When Intune came out roughly 10 years ago, the natural assumption was that it was being set up to replace SCCM (which has been around for nearly 30 years). In some ways it can, but probably not for everything, and even then, perhaps not right away. 

Microsoft's approach to Intune was different from SCCM, and there are key points to be made here. Firstly, we need to understand why SCCM is still valuable today. After countless iterations over more than 2½ decades, SCCM is a very mature product with rich offerings, and it is extremely good at what it does: manage devices that run Windows. This includes patching, inventory, application installs and removals, software metering, OS deployment, OS upgrades, extremely robust reporting and more. When it comes to deployments, SCCM can deploy exactly what you want to the devices that are supposed to get it at precisely the right time, and under specified conditions – translation: SCCM is nearly infinitely configurable.
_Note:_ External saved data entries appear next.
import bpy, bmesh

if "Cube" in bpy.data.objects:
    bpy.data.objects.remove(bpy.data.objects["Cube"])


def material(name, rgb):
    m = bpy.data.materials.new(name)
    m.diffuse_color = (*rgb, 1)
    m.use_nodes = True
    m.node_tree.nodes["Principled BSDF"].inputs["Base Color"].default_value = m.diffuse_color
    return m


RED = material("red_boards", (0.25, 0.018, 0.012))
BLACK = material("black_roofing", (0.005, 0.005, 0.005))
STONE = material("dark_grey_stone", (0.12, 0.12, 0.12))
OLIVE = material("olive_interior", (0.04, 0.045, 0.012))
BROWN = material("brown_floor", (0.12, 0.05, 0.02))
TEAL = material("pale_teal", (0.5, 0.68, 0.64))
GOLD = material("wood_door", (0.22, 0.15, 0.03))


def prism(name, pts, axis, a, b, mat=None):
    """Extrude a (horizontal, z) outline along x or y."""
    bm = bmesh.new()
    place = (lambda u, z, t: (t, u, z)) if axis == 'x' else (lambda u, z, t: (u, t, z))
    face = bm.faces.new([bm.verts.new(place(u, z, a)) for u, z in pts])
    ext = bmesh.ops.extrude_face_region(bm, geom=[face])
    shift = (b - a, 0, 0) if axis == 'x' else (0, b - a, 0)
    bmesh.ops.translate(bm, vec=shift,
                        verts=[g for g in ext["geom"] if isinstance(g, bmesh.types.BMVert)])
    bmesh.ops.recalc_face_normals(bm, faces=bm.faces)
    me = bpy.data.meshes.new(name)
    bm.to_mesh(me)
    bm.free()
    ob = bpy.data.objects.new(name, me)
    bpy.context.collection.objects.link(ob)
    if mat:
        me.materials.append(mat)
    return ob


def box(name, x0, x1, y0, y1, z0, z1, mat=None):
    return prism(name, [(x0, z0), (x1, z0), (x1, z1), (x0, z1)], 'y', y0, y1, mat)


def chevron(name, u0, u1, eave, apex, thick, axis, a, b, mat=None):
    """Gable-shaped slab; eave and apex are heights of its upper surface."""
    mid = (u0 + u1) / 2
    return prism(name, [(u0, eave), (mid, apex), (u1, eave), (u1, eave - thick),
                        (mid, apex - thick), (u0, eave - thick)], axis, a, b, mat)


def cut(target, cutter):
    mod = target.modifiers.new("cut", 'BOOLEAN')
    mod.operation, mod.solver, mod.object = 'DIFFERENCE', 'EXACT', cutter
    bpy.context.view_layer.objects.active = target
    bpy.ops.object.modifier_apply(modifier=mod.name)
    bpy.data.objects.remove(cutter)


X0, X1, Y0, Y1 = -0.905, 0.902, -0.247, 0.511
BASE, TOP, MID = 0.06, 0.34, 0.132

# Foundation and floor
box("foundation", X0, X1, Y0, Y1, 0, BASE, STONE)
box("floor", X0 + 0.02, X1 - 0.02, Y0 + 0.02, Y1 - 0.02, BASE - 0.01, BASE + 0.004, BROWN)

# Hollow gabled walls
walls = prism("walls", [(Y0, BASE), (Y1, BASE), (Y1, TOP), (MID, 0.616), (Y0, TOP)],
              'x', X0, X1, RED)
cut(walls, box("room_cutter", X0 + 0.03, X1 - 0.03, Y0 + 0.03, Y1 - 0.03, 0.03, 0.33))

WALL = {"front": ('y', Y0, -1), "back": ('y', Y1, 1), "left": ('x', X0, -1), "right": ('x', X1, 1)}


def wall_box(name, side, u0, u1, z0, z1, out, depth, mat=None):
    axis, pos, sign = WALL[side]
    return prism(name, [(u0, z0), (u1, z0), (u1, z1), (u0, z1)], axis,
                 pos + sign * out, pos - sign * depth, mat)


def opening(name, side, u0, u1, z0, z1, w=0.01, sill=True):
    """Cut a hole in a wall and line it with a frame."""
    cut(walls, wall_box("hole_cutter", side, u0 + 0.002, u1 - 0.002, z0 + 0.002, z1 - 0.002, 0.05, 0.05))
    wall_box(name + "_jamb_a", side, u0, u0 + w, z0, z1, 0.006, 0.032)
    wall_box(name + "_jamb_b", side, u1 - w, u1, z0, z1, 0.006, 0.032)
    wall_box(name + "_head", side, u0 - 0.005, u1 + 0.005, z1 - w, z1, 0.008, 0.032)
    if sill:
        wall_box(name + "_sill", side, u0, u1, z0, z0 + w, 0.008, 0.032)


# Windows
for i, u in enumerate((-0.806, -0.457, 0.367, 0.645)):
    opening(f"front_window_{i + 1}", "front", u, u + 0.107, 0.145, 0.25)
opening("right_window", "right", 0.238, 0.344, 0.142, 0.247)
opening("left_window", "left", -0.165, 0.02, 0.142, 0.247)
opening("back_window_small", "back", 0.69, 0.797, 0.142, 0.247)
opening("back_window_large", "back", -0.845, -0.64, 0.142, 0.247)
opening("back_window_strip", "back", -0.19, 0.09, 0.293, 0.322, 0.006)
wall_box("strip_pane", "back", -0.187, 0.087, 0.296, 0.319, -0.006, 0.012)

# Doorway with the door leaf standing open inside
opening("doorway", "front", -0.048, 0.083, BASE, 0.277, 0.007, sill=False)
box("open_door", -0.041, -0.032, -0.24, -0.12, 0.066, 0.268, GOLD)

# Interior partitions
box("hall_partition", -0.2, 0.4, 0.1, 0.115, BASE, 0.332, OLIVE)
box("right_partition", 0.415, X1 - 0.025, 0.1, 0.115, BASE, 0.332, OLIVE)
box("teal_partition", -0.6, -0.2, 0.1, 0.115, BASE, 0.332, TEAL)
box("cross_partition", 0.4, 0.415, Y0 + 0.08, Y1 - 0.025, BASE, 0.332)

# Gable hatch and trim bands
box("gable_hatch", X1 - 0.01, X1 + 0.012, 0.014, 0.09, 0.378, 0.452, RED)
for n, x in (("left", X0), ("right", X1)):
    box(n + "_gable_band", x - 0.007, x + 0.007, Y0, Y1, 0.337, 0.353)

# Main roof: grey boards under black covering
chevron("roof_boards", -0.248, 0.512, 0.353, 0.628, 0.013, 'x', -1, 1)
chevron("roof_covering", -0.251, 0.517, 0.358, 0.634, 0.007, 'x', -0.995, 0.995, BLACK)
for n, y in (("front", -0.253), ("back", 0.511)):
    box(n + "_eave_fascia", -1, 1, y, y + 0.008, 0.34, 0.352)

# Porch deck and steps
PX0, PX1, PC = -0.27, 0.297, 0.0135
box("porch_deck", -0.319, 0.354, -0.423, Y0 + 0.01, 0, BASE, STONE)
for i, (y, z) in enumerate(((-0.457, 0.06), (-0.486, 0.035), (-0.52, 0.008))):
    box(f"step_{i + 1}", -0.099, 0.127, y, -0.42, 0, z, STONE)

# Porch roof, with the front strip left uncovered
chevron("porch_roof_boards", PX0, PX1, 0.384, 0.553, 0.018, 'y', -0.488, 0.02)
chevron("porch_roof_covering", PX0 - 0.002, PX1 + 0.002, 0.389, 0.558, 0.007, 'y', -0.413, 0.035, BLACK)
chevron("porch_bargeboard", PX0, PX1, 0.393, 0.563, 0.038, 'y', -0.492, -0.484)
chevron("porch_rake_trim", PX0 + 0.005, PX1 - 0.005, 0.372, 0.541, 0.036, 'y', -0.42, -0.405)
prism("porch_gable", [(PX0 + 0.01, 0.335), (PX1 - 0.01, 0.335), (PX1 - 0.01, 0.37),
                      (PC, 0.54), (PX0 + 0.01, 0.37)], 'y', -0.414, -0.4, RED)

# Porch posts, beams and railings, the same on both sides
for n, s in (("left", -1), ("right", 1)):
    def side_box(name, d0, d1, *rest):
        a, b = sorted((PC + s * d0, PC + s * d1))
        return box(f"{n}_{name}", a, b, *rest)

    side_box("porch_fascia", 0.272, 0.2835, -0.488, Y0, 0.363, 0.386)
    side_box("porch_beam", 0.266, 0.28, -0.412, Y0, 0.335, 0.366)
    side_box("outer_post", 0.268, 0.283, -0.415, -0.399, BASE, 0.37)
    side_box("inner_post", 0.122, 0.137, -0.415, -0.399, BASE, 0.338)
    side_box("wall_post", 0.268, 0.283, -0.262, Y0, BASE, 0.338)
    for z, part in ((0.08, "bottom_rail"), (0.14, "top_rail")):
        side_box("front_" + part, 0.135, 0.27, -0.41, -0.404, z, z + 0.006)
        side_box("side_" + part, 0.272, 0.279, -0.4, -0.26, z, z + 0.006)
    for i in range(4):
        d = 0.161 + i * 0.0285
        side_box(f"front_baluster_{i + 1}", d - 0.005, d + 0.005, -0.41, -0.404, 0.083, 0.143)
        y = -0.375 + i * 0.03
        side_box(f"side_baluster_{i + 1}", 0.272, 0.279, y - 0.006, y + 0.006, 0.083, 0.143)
But all those infinite possibilities come at a cost. SCCM is an infrastructure solution and thus requires proper care and feeding to keep it running optimally. You must keep the SCCM infrastructure in lockstep with the rest of the organization; meaning that if a change is made to a network configuration, such as active directory, physical locations or any number of other things, then SCCM must be to be tuned to match. Additionally, for those organizations that have had SCCM running for a number of years, they may not be taking full advantage of more recent SCCM infrastructure optimizations, resulting in a need to manage more servers than would be desired.  On top of all that sits a requirement for skilled dedicated administrators. 

To truly become an expert in SCCM it takes years of dedicated time and effort, focusing on SCCM and a need to be proficient in multiple technologies, like AD, networking, SQL, application packaging, and scripting, including a deep understanding of the underlying OSs of all supported operating systems.

So, when Microsoft designed Intune, their approach was different. There were a few key goals that they strived for; they are:

  1. To lower the barrier to entry for administrators, so they can be productive in days rather than months.
  2. An infrastructure that is simpler, easier to manage and more flexible under dynamic conditions.
  3. To broaden their coverage of end-user devices and not pretend that Windows is the only operating system that end-user devices run on.

To meet these goals, changes (and some concessions) had to be made. First, Microsoft recognized that the way in which you manage servers is very different from how you manage end users and their devices. Add to that the need to support more device types and operating systems; so, Microsoft chose to remove servers from the focus of Intune. Second, to lower the complexity, Microsoft has removed some of the control. For example, patching in Intune is a more hands-off process. It will decide which patches need to be installed. If using Autopatch, it will automatically assign all devices to pre-determined groups for assigning deadlines. The OS will prompt the user to install before the deadline and have the OS enforce the deadline – the administrator just needs to let it run and trust the process; no micro-management required. Similar constructs for removing the "micro-management" can be noted for driver management, application deployment, etc. As for simplifying the infrastructure, Microsoft maintains the Intune infrastructure in the Azure cloud, so your admins no longer must maintain infrastructure, patch servers, backup and maintain SQL databases, etc.

All these things make Intune a very attractive offering, but it does not cover everything.  Many Enterprises have been using SCCM for years and have built business processes or 3rd-party integrations around SCCM; Intune may not have feature parity for all of them. Intune does not manage servers, and I am not aware of any plans to do so.  The rich reporting features of SCCM are frequently leveraged to help meet regulatory compliance requirements, and Intune may not yet be ready to fulfill those needs.  Some industries like manufacturing and high security focused industries have devices that need to be managed, but do not have access to the internet, so a cloud-based solution is not feasible.

The final consideration is simply "change is hard," and hard usually equals expensive. Microsoft recognizes this and has spent a lot of time focusing on co-management, which, as you would expect, is merging both platforms to manage your devices. By utilizing co-management there are some key benefits that can be gained, often resulting in a solution that provides the best of both worlds:

  • The ability to move individual workloads from SCCM to Intune at the speed your organization requires.
  • Allowing for testing with smaller groups at first to minimize user impact as much as possible.
  • A single interface from which you can manage all of your end user devices.
  • While getting the immediate benefits of Intune, you can learn to relinquish the control you are accustomed to having with SCCM.

So even if your ultimate goal may be to remove SCCM altogether, and your organizational requirements align with that, it does not mean that SCCM is obsolete today. For many organizations, adding Intune together with SCCM can be a better alternative.